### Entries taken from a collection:
# # # # # # #

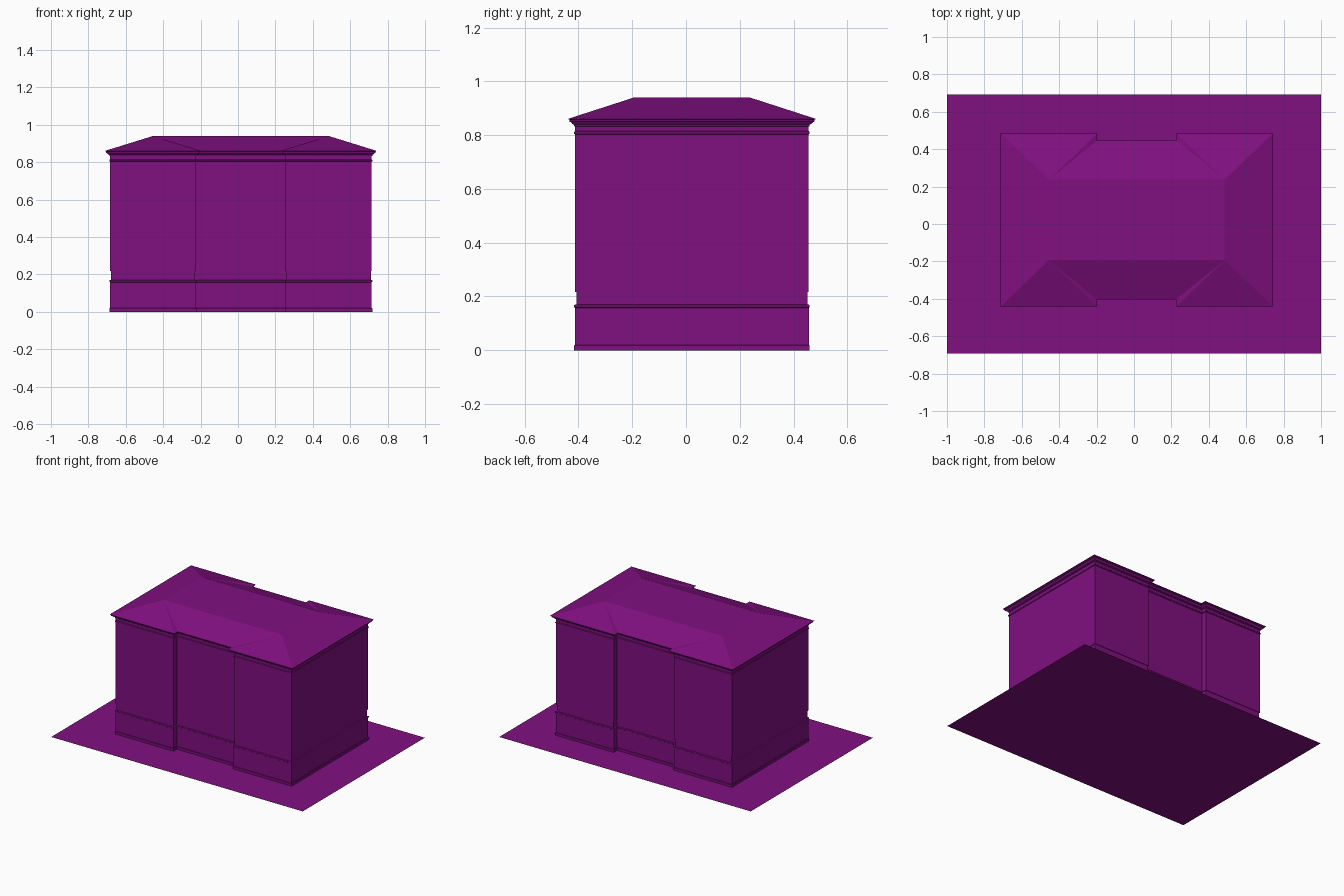
import bpy, bmesh

if "Cube" in bpy.data.objects:
    bpy.data.objects.remove(bpy.data.objects["Cube"])

CX, CY = 0.015, 0.022           # building centre on the plot
HX, HY = 0.70, 0.435            # wall half sizes
NX, ND = 0.239, 0.038           # recess half width and depth

purple = bpy.data.materials.new("purple")
purple.diffuse_color = (0.216, 0.005, 0.216, 1)
purple.use_nodes = True
purple.node_tree.nodes["Principled BSDF"].inputs["Base Color"].default_value = purple.diffuse_color


def finish(name, bm):
    bmesh.ops.recalc_face_normals(bm, faces=bm.faces)
    me = bpy.data.meshes.new(name)
    bm.to_mesh(me)
    bm.free()
    me.materials.append(purple)
    ob = bpy.data.objects.new(name, me)
    bpy.context.collection.objects.link(ob)
    return ob


def footprint(off):
    """Plan with recessed centre bays front and back, grown by off."""
    x, y, n = HX + off, HY + off, NX - off
    front = [(-x, -y), (-n, -y), (-n, -y + ND), (n, -y + ND), (n, -y), (x, -y)]
    return front + [(-a, -b) for a, b in front]


def ring(bm, off, z):
    return [bm.verts.new((CX + x, CY + y, z)) for x, y in footprint(off)]


def sweep(name, profile):
    """Run an (offset, height) profile around the footprint."""
    bm = bmesh.new()
    rings = [ring(bm, o, z) for o, z in profile]
    for a, b in zip(rings, rings[1:]):
        for i in range(12):
            j = (i + 1) % 12
            bm.faces.new((a[i], a[j], b[j], b[i]))
    return finish(name, bm)


# Ground slab
bm = bmesh.new()
bm.faces.new([bm.verts.new((x, y, 0)) for x, y in
              [(-1, -0.693), (1, -0.693), (1, 0.693), (-1, 0.693)]])
finish("ground_plot", bm)

# Walls: ground course, set-back strip, main wall
sweep("base_wall", [(0.003, 0), (0.003, 0.017), (0, 0.020), (0, 0.158)])
sweep("base_band", [(0, 0.158), (0.003, 0.160), (0.003, 0.168), (-0.005, 0.171)])
sweep("main_wall", [(-0.005, 0.171), (-0.005, 0.217), (-0.001, 0.217), (-0.001, 0.835)])

# Frieze band and stepped cornice
sweep("frieze_band", [(-0.001, 0.803), (0.003, 0.805), (0.003, 0.811), (-0.001, 0.815)])
sweep("cornice", [(0, 0.832), (0.003, 0.834), (0.003, 0.839), (0.010, 0.842),
                  (0.015, 0.848), (0.020, 0.850), (0.020, 0.857), (0.027, 0.860)])

# Hipped roof: every eave point runs to its nearest corner of the flat top
bm = bmesh.new()
eave = ring(bm, 0.0275, 0.860)
top = [bm.verts.new((CX + x, CY + y, 0.94)) for x, y in
       [(-0.47, -0.215), (0.47, -0.215), (0.47, 0.215), (-0.47, 0.215)]]
target = [0] * 3 + [1] * 3 + [2] * 3 + [3] * 3
for i in range(12):
    j = (i + 1) % 12
    a, b = target[i], target[j]
    if a == b:
        bm.faces.new((eave[i], eave[j], top[a]))
    else:
        bm.faces.new((eave[i], eave[j], top[b], top[a]))
bm.faces.new(top)
bm.faces.new(eave)
finish("hipped_roof", bm)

# # # # # # #

### Problem statement:
Pictures are to be left out; please print the rest of the records above word for word.

### Output for this task:
import bpy, bmesh

if "Cube" in bpy.data.objects:
    bpy.data.objects.remove(bpy.data.objects["Cube"])

CX, CY = 0.015, 0.022           # building centre on the plot
HX, HY = 0.70, 0.435            # wall half sizes
NX, ND = 0.239, 0.038           # recess half width and depth

purple = bpy.data.materials.new("purple")
purple.diffuse_color = (0.216, 0.005, 0.216, 1)
purple.use_nodes = True
purple.node_tree.nodes["Principled BSDF"].inputs["Base Color"].default_value = purple.diffuse_color


def finish(name, bm):
    bmesh.ops.recalc_face_normals(bm, faces=bm.faces)
    me = bpy.data.meshes.new(name)
    bm.to_mesh(me)
    bm.free()
    me.materials.append(purple)
    ob = bpy.data.objects.new(name, me)
    bpy.context.collection.objects.link(ob)
    return ob


def footprint(off):
    """Plan with recessed centre bays front and back, grown by off."""
    x, y, n = HX + off, HY + off, NX - off
    front = [(-x, -y), (-n, -y), (-n, -y + ND), (n, -y + ND), (n, -y), (x, -y)]
    return front + [(-a, -b) for a, b in front]


def ring(bm, off, z):
    return [bm.verts.new((CX + x, CY + y, z)) for x, y in footprint(off)]


def sweep(name, profile):
    """Run an (offset, height) profile around the footprint."""
    bm = bmesh.new()
    rings = [ring(bm, o, z) for o, z in profile]
    for a, b in zip(rings, rings[1:]):
        for i in range(12):
            j = (i + 1) % 12
            bm.faces.new((a[i], a[j], b[j], b[i]))
    return finish(name, bm)


# Ground slab
bm = bmesh.new()
bm.faces.new([bm.verts.new((x, y, 0)) for x, y in
              [(-1, -0.693), (1, -0.693), (1, 0.693), (-1, 0.693)]])
finish("ground_plot", bm)

# Walls: ground course, set-back strip, main wall
sweep("base_wall", [(0.003, 0), (0.003, 0.017), (0, 0.020), (0, 0.158)])
sweep("base_band", [(0, 0.158), (0.003, 0.160), (0.003, 0.168), (-0.005, 0.171)])
sweep("main_wall", [(-0.005, 0.171), (-0.005, 0.217), (-0.001, 0.217), (-0.001, 0.835)])

# Frieze band and stepped cornice
sweep("frieze_band", [(-0.001, 0.803), (0.003, 0.805), (0.003, 0.811), (-0.001, 0.815)])
sweep("cornice", [(0, 0.832), (0.003, 0.834), (0.003, 0.839), (0.010, 0.842),
                  (0.015, 0.848), (0.020, 0.850), (0.020, 0.857), (0.027, 0.860)])

# Hipped roof: every eave point runs to its nearest corner of the flat top
bm = bmesh.new()
eave = ring(bm, 0.0275, 0.860)
top = [bm.verts.new((CX + x, CY + y, 0.94)) for x, y in
       [(-0.47, -0.215), (0.47, -0.215), (0.47, 0.215), (-0.47, 0.215)]]
target = [0] * 3 + [1] * 3 + [2] * 3 + [3] * 3
for i in range(12):
    j = (i + 1) % 12
    a, b = target[i], target[j]
    if a == b:
        bm.faces.new((eave[i], eave[j], top[a]))
    else:
        bm.faces.new((eave[i], eave[j], top[b], top[a]))
bm.faces.new(top)
bm.faces.new(eave)
finish("hipped_roof", bm)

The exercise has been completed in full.